Segment Start: GIVEN RECORDS
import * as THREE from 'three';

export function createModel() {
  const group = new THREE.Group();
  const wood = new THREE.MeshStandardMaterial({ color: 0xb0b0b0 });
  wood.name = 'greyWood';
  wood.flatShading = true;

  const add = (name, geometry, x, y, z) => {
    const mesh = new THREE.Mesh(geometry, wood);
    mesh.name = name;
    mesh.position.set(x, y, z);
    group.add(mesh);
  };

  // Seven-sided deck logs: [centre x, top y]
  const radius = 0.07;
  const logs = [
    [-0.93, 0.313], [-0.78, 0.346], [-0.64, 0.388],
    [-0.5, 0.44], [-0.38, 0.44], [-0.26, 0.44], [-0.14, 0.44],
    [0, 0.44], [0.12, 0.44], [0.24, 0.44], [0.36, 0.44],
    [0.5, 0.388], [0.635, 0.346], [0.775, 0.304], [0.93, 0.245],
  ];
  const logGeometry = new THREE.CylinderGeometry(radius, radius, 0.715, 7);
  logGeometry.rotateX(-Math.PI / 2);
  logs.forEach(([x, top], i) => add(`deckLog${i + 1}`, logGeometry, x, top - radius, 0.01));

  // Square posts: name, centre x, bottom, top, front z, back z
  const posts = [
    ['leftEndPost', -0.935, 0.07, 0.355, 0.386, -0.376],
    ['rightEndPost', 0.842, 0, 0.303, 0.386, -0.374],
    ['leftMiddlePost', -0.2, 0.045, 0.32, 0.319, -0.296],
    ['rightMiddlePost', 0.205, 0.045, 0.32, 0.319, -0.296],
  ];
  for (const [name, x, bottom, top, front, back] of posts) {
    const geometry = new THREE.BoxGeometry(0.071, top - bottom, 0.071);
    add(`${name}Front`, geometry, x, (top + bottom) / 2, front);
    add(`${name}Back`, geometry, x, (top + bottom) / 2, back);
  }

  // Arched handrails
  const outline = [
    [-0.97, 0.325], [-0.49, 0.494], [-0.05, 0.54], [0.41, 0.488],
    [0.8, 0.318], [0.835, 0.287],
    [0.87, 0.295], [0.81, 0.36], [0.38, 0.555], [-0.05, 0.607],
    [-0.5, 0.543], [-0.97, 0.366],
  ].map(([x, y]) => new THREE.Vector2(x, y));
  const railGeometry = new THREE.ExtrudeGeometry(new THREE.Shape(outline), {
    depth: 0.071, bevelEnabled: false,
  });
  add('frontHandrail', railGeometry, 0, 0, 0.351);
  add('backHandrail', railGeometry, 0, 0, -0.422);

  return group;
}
Segment End: GIVEN RECORDS
Segment Start: GIVEN RECORDS
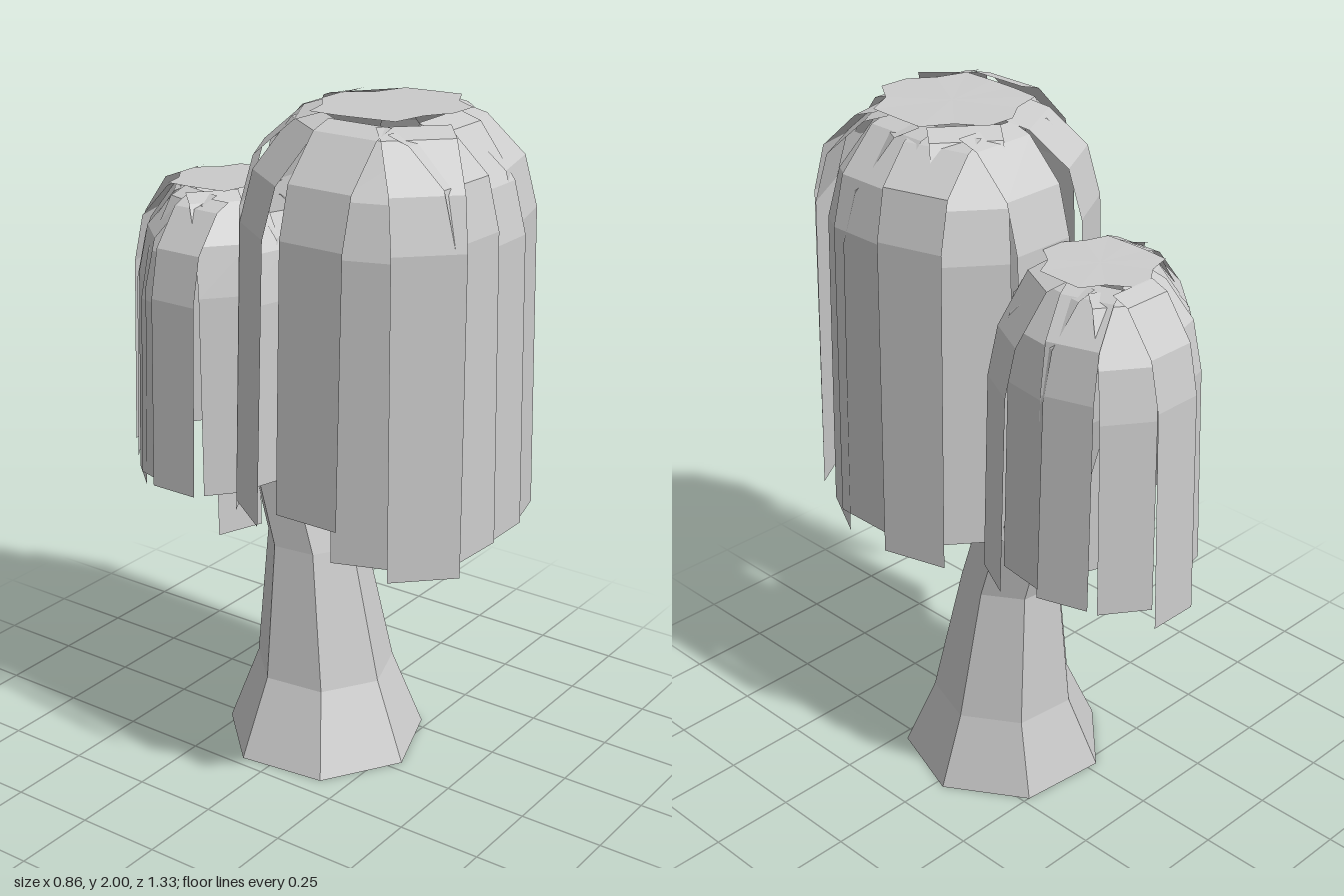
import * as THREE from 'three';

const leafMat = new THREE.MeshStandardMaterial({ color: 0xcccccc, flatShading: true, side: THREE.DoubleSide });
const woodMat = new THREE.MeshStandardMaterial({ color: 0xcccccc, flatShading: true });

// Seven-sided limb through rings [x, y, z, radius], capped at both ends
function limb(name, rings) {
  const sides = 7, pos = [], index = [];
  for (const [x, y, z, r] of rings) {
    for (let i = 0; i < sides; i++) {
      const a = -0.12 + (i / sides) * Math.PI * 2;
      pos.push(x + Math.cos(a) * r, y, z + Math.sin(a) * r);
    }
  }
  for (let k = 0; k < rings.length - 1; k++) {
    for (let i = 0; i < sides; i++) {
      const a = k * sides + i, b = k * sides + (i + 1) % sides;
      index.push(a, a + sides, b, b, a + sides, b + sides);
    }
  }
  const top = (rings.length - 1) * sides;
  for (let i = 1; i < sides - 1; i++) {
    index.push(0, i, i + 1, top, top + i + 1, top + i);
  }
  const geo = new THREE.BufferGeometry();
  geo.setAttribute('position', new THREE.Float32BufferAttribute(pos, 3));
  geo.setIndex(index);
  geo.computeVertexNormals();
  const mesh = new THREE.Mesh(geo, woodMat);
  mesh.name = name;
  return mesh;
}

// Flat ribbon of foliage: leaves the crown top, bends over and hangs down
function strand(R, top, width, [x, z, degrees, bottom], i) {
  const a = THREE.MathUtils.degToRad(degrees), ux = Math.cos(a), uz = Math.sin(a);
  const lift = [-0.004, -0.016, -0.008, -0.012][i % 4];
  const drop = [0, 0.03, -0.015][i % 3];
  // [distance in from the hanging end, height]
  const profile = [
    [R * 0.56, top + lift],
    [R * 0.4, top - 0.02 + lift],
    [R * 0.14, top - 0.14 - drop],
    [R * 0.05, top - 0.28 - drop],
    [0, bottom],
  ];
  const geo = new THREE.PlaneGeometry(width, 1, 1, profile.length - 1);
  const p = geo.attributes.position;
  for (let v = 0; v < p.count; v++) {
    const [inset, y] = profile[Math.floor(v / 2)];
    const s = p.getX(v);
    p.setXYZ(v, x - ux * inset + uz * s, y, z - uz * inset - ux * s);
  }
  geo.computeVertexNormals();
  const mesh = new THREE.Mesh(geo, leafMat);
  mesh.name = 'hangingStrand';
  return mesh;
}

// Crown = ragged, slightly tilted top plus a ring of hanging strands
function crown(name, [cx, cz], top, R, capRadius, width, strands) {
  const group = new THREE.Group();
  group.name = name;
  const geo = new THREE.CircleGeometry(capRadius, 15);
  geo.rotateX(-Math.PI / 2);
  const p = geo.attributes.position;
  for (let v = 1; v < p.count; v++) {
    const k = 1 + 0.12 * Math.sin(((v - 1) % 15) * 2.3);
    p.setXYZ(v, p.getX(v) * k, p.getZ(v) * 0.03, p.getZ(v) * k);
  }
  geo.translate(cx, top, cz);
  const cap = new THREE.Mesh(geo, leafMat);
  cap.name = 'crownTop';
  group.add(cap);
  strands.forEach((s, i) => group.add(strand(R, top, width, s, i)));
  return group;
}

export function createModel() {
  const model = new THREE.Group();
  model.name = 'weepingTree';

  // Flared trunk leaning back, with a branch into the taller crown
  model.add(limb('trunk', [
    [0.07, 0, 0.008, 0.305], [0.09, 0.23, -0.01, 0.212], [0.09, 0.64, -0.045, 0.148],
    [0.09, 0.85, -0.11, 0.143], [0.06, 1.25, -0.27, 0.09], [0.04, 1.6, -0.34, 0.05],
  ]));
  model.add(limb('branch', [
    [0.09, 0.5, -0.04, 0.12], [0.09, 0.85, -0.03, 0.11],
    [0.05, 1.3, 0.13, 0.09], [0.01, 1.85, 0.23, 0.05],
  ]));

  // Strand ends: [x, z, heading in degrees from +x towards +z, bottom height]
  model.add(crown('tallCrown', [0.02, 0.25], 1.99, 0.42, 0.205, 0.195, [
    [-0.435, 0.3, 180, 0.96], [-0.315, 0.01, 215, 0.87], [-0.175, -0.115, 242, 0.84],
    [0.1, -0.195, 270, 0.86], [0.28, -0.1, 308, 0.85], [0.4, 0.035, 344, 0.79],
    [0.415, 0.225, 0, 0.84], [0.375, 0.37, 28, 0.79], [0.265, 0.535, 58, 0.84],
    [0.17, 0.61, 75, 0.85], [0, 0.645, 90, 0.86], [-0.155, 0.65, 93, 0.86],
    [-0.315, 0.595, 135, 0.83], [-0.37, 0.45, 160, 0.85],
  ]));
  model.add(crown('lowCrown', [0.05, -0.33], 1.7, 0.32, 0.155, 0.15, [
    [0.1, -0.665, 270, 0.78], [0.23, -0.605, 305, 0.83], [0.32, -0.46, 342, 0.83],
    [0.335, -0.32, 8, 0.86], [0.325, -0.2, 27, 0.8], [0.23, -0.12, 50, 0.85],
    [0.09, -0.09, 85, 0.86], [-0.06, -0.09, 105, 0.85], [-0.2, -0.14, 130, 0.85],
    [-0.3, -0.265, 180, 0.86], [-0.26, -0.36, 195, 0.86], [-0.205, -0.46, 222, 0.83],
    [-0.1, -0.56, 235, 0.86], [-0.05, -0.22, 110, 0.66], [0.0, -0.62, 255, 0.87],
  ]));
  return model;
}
Segment End: GIVEN RECORDS
Segment Start: GIVEN RECORDS
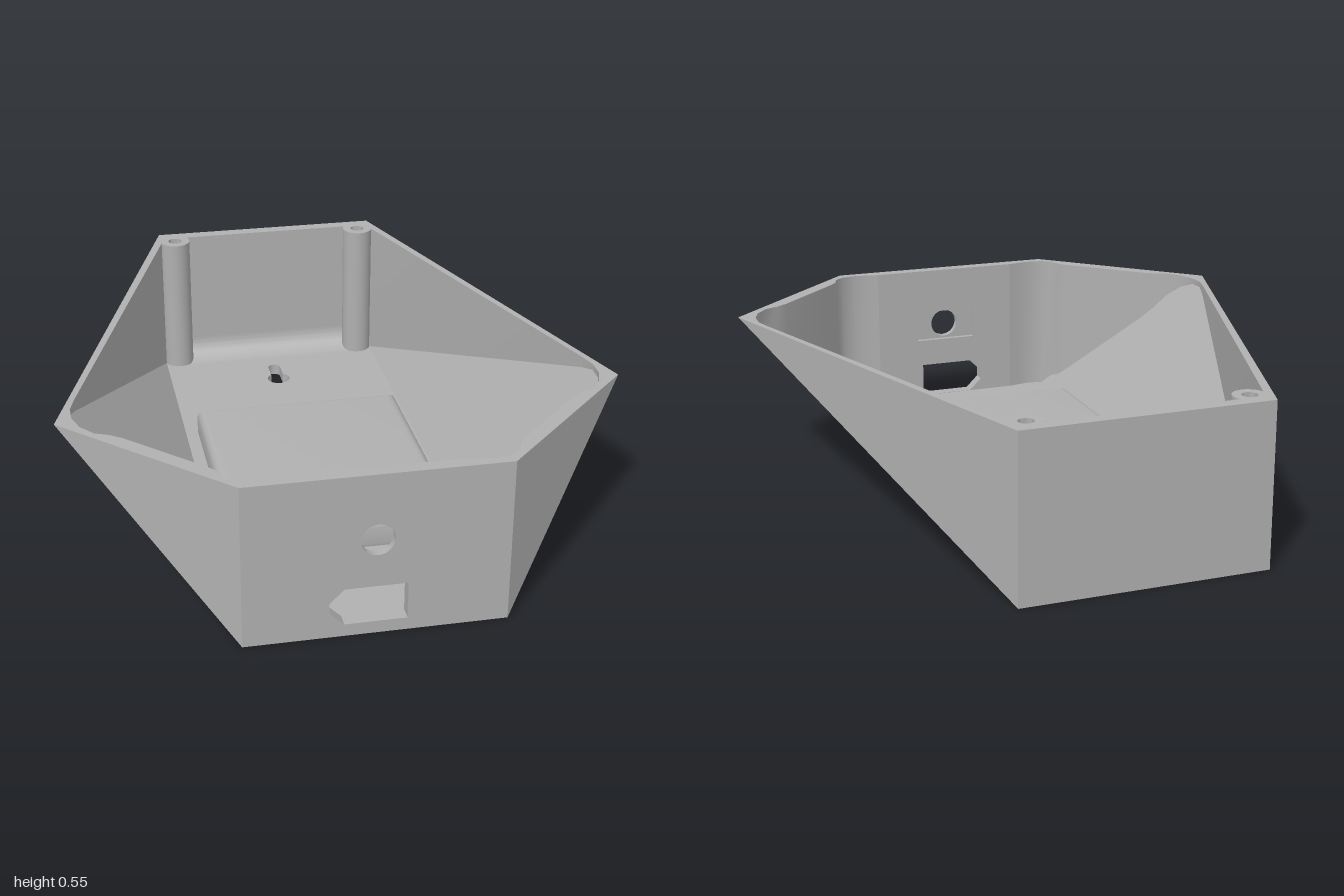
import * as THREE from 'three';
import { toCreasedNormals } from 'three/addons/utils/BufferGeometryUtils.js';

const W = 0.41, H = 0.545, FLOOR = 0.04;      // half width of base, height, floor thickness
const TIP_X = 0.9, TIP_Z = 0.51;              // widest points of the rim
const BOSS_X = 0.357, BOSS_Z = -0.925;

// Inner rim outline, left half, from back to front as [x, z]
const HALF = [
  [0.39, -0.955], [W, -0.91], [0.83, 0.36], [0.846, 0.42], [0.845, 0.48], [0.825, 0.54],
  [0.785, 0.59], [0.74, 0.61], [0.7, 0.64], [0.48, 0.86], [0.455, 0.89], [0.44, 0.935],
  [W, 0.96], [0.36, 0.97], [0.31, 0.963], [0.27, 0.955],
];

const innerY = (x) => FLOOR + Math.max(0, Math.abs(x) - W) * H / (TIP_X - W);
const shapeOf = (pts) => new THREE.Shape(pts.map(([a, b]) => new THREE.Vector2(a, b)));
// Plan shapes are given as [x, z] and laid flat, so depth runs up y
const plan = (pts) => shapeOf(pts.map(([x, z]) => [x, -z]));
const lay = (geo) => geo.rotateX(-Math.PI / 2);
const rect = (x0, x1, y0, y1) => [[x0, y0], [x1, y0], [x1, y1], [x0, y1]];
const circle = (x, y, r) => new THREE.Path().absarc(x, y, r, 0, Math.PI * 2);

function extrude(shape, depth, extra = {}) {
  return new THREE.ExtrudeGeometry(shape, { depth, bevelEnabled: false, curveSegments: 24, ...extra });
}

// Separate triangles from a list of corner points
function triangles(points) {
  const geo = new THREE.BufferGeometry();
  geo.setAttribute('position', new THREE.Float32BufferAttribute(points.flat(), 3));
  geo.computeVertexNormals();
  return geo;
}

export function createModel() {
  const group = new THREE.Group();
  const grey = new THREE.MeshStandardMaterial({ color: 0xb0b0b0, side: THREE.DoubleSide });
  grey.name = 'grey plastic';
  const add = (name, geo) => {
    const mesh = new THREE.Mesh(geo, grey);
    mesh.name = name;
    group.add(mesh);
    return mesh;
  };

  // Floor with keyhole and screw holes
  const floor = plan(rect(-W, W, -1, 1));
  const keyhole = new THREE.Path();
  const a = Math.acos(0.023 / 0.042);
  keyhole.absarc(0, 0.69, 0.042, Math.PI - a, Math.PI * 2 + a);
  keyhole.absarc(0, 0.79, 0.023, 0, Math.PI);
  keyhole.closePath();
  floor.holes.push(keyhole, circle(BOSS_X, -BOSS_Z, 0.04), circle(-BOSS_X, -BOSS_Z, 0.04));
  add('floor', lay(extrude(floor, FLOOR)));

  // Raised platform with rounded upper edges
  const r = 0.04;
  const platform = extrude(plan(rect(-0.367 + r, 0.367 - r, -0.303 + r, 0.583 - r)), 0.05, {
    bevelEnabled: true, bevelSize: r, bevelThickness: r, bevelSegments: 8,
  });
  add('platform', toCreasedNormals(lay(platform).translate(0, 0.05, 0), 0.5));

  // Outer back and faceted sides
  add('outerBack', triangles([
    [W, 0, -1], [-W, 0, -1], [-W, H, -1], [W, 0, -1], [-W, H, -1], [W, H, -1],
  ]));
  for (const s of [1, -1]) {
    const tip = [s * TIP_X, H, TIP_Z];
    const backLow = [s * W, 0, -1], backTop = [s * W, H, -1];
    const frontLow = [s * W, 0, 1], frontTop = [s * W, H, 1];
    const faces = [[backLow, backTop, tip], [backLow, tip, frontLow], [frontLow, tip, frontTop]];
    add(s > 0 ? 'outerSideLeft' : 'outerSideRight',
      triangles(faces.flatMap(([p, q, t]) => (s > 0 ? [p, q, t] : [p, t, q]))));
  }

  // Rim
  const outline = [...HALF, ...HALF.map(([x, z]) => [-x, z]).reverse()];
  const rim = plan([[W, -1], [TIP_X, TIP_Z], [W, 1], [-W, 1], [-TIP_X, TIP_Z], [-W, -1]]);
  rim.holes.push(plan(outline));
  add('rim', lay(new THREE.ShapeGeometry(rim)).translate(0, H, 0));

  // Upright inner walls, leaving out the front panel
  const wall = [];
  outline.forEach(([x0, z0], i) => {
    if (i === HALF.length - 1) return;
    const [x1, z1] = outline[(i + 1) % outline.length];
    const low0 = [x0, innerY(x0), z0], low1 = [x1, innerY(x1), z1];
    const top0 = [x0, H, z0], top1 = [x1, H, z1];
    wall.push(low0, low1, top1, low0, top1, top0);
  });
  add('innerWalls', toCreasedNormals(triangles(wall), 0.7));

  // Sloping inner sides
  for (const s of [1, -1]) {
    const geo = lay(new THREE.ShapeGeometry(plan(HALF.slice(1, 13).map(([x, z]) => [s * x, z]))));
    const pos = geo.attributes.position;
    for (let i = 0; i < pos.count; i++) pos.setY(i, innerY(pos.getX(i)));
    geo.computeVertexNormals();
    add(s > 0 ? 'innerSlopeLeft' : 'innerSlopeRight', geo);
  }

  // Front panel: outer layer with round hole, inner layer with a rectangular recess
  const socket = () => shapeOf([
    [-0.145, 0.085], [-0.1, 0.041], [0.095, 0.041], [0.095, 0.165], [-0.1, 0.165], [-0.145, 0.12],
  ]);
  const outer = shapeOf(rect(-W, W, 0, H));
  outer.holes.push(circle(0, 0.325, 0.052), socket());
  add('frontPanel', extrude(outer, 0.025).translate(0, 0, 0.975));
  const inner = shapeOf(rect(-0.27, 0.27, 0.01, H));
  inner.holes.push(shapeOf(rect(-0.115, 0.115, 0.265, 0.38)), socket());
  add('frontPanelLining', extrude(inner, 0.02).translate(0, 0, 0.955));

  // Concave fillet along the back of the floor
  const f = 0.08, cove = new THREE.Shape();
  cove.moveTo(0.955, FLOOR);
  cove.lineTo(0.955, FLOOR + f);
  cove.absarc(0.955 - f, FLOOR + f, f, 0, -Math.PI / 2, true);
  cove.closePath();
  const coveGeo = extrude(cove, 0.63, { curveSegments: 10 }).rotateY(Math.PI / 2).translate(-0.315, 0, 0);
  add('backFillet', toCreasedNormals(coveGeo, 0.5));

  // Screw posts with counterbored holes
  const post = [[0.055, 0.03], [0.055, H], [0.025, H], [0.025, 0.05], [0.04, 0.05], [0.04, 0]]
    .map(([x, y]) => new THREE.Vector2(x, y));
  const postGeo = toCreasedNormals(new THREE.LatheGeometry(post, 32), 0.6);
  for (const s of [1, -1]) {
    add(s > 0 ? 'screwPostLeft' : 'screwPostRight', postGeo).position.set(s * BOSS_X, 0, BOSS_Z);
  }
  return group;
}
Segment End: GIVEN RECORDS
> **WORK TASK**: In the listing above, find the line with "curveSegments: 24, ...extra" and the line with "const r = 0.04;". Output those two lines and every line between them, exactly as written.

> **EXERCISE RESPONSE**:
  return new THREE.ExtrudeGeometry(shape, { depth, bevelEnabled: false, curveSegments: 24, ...extra });
}

// Separate triangles from a list of corner points
function triangles(points) {
  const geo = new THREE.BufferGeometry();
  geo.setAttribute('position', new THREE.Float32BufferAttribute(points.flat(), 3));
  geo.computeVertexNormals();
  return geo;
}

export function createModel() {
  const group = new THREE.Group();
  const grey = new THREE.MeshStandardMaterial({ color: 0xb0b0b0, side: THREE.DoubleSide });
  grey.name = 'grey plastic';
  const add = (name, geo) => {
    const mesh = new THREE.Mesh(geo, grey);
    mesh.name = name;
    group.add(mesh);
    return mesh;
  };

  // Floor with keyhole and screw holes
  const floor = plan(rect(-W, W, -1, 1));
  const keyhole = new THREE.Path();
  const a = Math.acos(0.023 / 0.042);
  keyhole.absarc(0, 0.69, 0.042, Math.PI - a, Math.PI * 2 + a);
  keyhole.absarc(0, 0.79, 0.023, 0, Math.PI);
  keyhole.closePath();
  floor.holes.push(keyhole, circle(BOSS_X, -BOSS_Z, 0.04), circle(-BOSS_X, -BOSS_Z, 0.04));
  add('floor', lay(extrude(floor, FLOOR)));

  // Raised platform with rounded upper edges
  const r = 0.04;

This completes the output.